The following opinion piece appeared in the Herald Sun on Monday 10 August 2020
Like many in the community, COTA (Council on the Ageing) joins families and friends in the mourning the people we have lost in Victorian nursing homes during the pandemic – and we know this death toll will continue to rise.
It is a struggle to find the language to describe what has been happening in some Victorian nursing homes. Terms like “system failure” or “significant outbreak” seem far too bland.
They don’t communicate the true horror of scores of people dying because those who should have been responsible for protecting them didn’t follow the social distancing and isolation rules in the community, or because some nursing homes were underprepared, were caught flat-footed, or hadn’t taken the risk seriously enough to practice prevention and rapid response to a case of COVID-19. I may be accused of exaggeration and prejudging the situation – but it is sadly close to the truth.
It’s true that aged care wouldn’t have a COVID-19 problem if transmission of the virus hadn’t exploded in the community and that’s not aged care’s fault. The cost of the second wave is horrendous for all. And it’s impossible to 100 per cent prevent COVID-19 from entering a nursing home because staff with no symptoms may work one or two shifts before having symptoms and getting tested.
But how a provider responds when a case is identified and what they do to immediately mitigate the risk is critical. Many providers have responded really well and prevented greater disasters, which is what we expect. But we have had too many disasters that were avoidable because of the failings of a minority.
Based on evidence, the Aged Care Quality and Safety Commission has felt it necessary to write again to all providers about their standards obligations as regards infection control. And a dozen homes so far have had to be handed formal “Notices to Agree” to strict commission requirements.
Australians are rightly outraged at the failures in our aged-care system that have resulted in the illness and death of so many vulnerable older Australians.
Should we be surprised? We know there is huge variability of quality in aged care, and in management and governance. We still have a system based on institutionalising large numbers of very vulnerable, frail, health-compromised older people in settings that are inevitably high risk.

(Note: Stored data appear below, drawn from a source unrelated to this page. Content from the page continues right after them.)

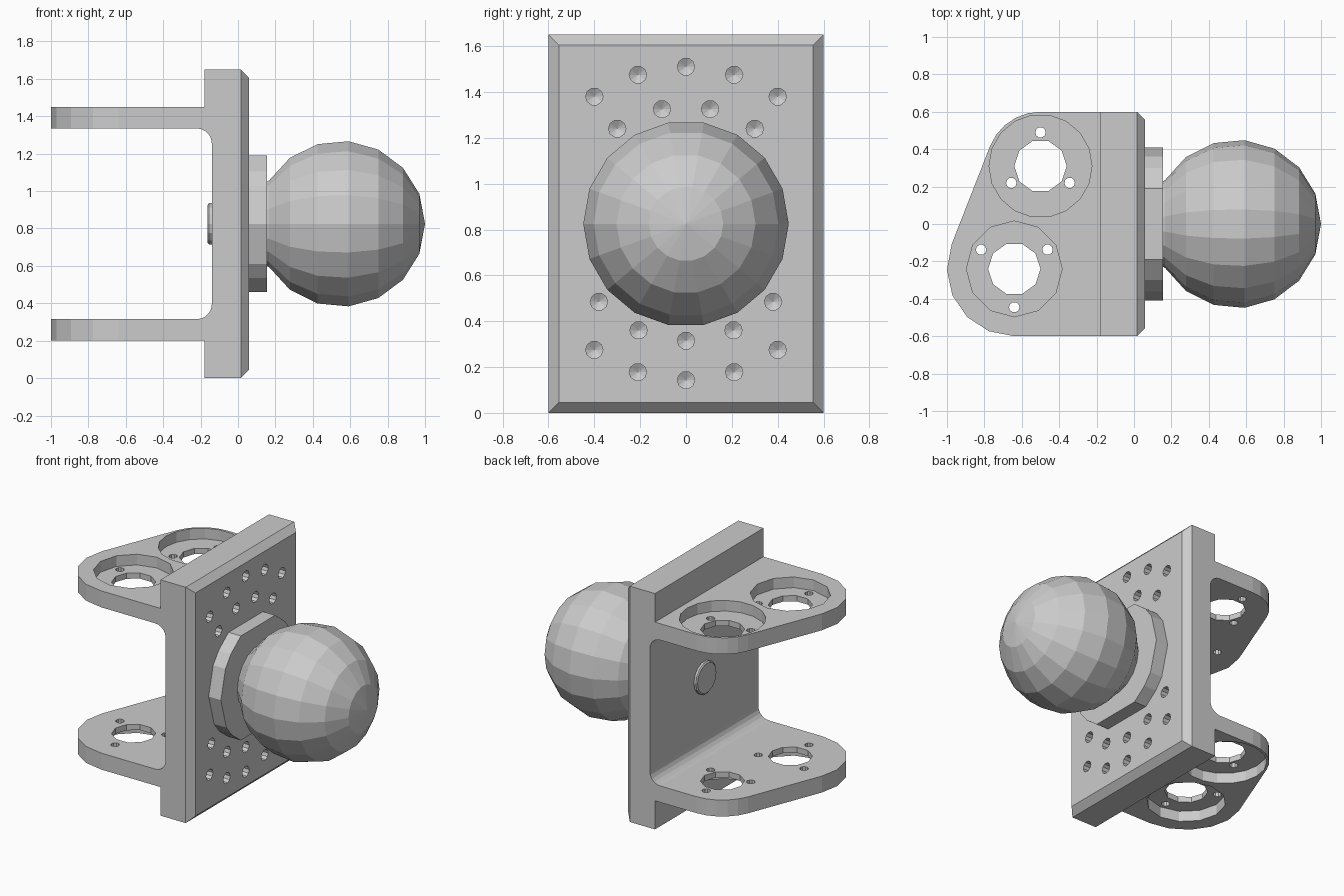
import bpy, bmesh
from math import sin, cos, radians, pi
from mathutils import Vector

if "Cube" in bpy.data.objects:
    bpy.data.objects.remove(bpy.data.objects["Cube"])

MID = 0.825  # mid height of the bracket


def loft(bm, rings):
    """Skin a list of equal-length point rings and cap both ends."""
    vs = [[bm.verts.new(p) for p in r] for r in rings]
    n = len(vs[0])
    for a, b in zip(vs, vs[1:]):
        for i in range(n):
            bm.faces.new((a[i], a[(i + 1) % n], b[(i + 1) % n], b[i]))
    bm.faces.new(vs[0])
    bm.faces.new(vs[-1])


def finish(name, bm):
    bmesh.ops.remove_doubles(bm, verts=bm.verts, dist=1e-5)
    bmesh.ops.recalc_face_normals(bm, faces=bm.faces)
    me = bpy.data.meshes.new(name)
    bm.to_mesh(me)
    bm.free()
    ob = bpy.data.objects.new(name, me)
    bpy.context.collection.objects.link(ob)
    return ob


def arc(cx, cy, r, a0, a1, n):
    return [(cx + r * cos(radians(a0 + (a1 - a0) * i / n)),
             cy + r * sin(radians(a0 + (a1 - a0) * i / n))) for i in range(n + 1)]


def circle(cx, cy, r, n):
    return arc(cx, cy, r, 0, 360, n)[:-1]


def on_z(pts, z):
    return [(x, y, z) for x, y in pts]


def turned_x(bm, y, z, profile, n):
    """Turn an (x, radius) profile about an axis parallel to x."""
    loft(bm, [[(x, p, q) for p, q in circle(y, z, r, n)] for x, r in profile])


def boolean(ob, cutter, op):
    m = ob.modifiers.new("cut", 'BOOLEAN')
    m.operation, m.object, m.solver = op, cutter, 'EXACT'
    bpy.context.view_layer.objects.active = ob
    bpy.ops.object.modifier_apply(modifier=m.name)
    bpy.data.objects.remove(cutter)


# bracket: side profile intersected with the plan outline
half = [(-0.18, 1.65), (-0.18, 1.45), (-1.1, 1.45), (-1.1, 1.335)]
half += arc(-0.22, 1.255, 0.08, 90, 0, 5)
upper = [(0.06, 1.605), (0.015, 1.65)] + half
profile = upper + [(x, 2 * MID - z) for x, z in reversed(upper)]
bm = bmesh.new()
loft(bm, [[(x, y, z) for x, z in profile] for y in (-0.7, 0.7)])
bracket = finish("bracket", bm)

plan = [(0.06, 0.555), (0.015, 0.6), (0.015, -0.6), (0.06, -0.555)]
plan = [(0.06, 0.555), (0.06, -0.555), (0.015, -0.6)]
plan += arc(-0.64, -0.24, 0.36, 270, 158.6, 5)
plan += arc(-0.5, 0.31, 0.29, 158.6, 90, 5) + [(0.015, 0.6)]
bm = bmesh.new()
loft(bm, [on_z(plan, -0.2), on_z(plan, 1.9)])
boolean(bracket, finish("plan_cutter", bm), 'INTERSECT')

# bearing pockets on the outer faces and drilled holes in the plate
bm = bmesh.new()
for cx, cy, r, n in ((-0.5, 0.31, 0.275, 18), (-0.64, -0.24, 0.256, 12)):
    ring = circle(cx, cy, r, n)
    for z0, z1 in ((1.375, 1.8), (-0.15, 0.275)):
        loft(bm, [on_z(ring, z0), on_z(ring, z1)])
holes = [(0, 1.51), (0.21, 1.475), (0.4, 1.38), (0.105, 1.325), (0.3, 1.24),
         (0.38, 0.485), (0.207, 0.36), (0, 0.315), (0.4, 0.275),
         (0.21, 0.178), (0, 0.143)]
for y, z in holes:
    for s in ((1, -1) if y else (1,)):
        turned_x(bm, s * y, z, [(0.1, 0.038), (-0.04, 0.038), (-0.06, 0)], 10)
boolean(bracket, finish("pocket_cutter", bm), 'DIFFERENCE')

# bores and screw holes through both flanges
bm = bmesh.new()
for cx, cy, r, a0 in ((-0.5, 0.31, 0.18, 90), (-0.64, -0.24, 0.205, 270)):
    spots = [(cx, cy, 0.14, 10)]
    spots += [(*p, 0.028, 10) for p in arc(cx, cy, r, a0, a0 + 240, 2)]
    for x, y, rad, n in spots:
        ring = circle(x, y, rad, n)
        loft(bm, [on_z(ring, -0.3), on_z(ring, 2.0)])
boolean(bracket, finish("bore_cutter", bm), 'DIFFERENCE')

# collar behind the ball, flat at top and bottom
side = [(0.19, 0.365), (0.3, 0.28), (0.36, 0.2), (0.41, 0),
        (0.35, -0.215), (0.29, -0.29), (0.19, -0.365)]
outline = side + [(-y, z) for y, z in reversed(side)]
bm = bmesh.new()
loft(bm, [[(x, y, z + MID) for y, z in outline] for x in (0.055, 0.155)])
finish("collar", bm)

# faceted ball with its pole along x
step = 21.2
ball = [(0.55 + 0.45 * cos(radians(step * i)), 0.45 * sin(radians(step * i)))
        for i in range(8)] + [(0.15, 0.225)]
bm = bmesh.new()
turned_x(bm, 0, MID, ball, 18)
finish("ball", bm)

# screw head on the inner wall
bm = bmesh.new()
turned_x(bm, 0, MID, [(-0.135, 0.113), (-0.155, 0.113), (-0.162, 0.104)], 14)
finish("screw_head", bm)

When the aged-care sector was congratulating itself on minimal infections and deaths during the first phase of COVID-19 (apart from at Newmarch House), I expressed my reservations. I thought this “success” was due to the community containing the virus by adhering to the lockdown, so there was almost no community transmission.
I said the jury was out on how well the aged-care sector would do if that changed. I am really disappointed that I was right.
However, while certain aged-care providers will doubtlessly be found guilty of terrible failures, the system that allowed them to let older Australians die due to neglect of standards must also be addressed.
For a growing number of people, the Royal Commission into Aged Care Quality and Safety has come too late.
Even more frustrating has been witnessing the same political process that built this system repeating its failings. It is disturbing how much finger-pointing and blame-shifting is going on while we are still in the middle of this crisis.
Many statements, some clearly wrong, about who or what is to blame seem to be motivated by agendas other than care and respect for the older Australians who have just died and are still dying, and those trying to stop that from occurring.
Old agendas people have run for years, well before COVID-19, are being trotted out as “silver bullets” when they are not. My appeal is for this point scoring to stop so we can focus fully on what needs to be done right now.
The disaster in our nursing homes is well and truly known. We don’t yet know the full situation in home care.
As of 6 August, 60 people receiving home care packages are known to have contracted COVID-19. Seven have died. There are about one million people receiving home care and support services n Australia.
There are risks for them from COVID-19 itself, because they and their carers live in the community. But clients are also at risk if their care is withdrawn because a provider is under pressure, or it’s not delivered appropriately, or at all, because of the lockdown measures impacting on availability of staff and services. All of that is happening now.
Lack of data on home care and support services makes the scale of these issues harder to monitor than in residential care and that’s a concern.
The many thousands of aged-care staff – including cleaners and cooks and more – plus carers, health workers, administrators and public servants who have so far saved so many lives during this pandemic deserve our praise. As do all people who assiduously follow the rules provided by the medical experts.
From the aged-care teams to the individuals maintaining social distancing or wearing masks and other PPE, it is heartening to see Australians going above and beyond to keep each other safe at this time. Let us sincerely hope the immediate lessons of this second wave are taken on board so the same thing doesn’t happen in other states.
We also need to learn long-term lessons, so aged care gets better for all current and future older Australians. Our aged care system has been living in the past for too long. It now needs to radically and fundamentally change.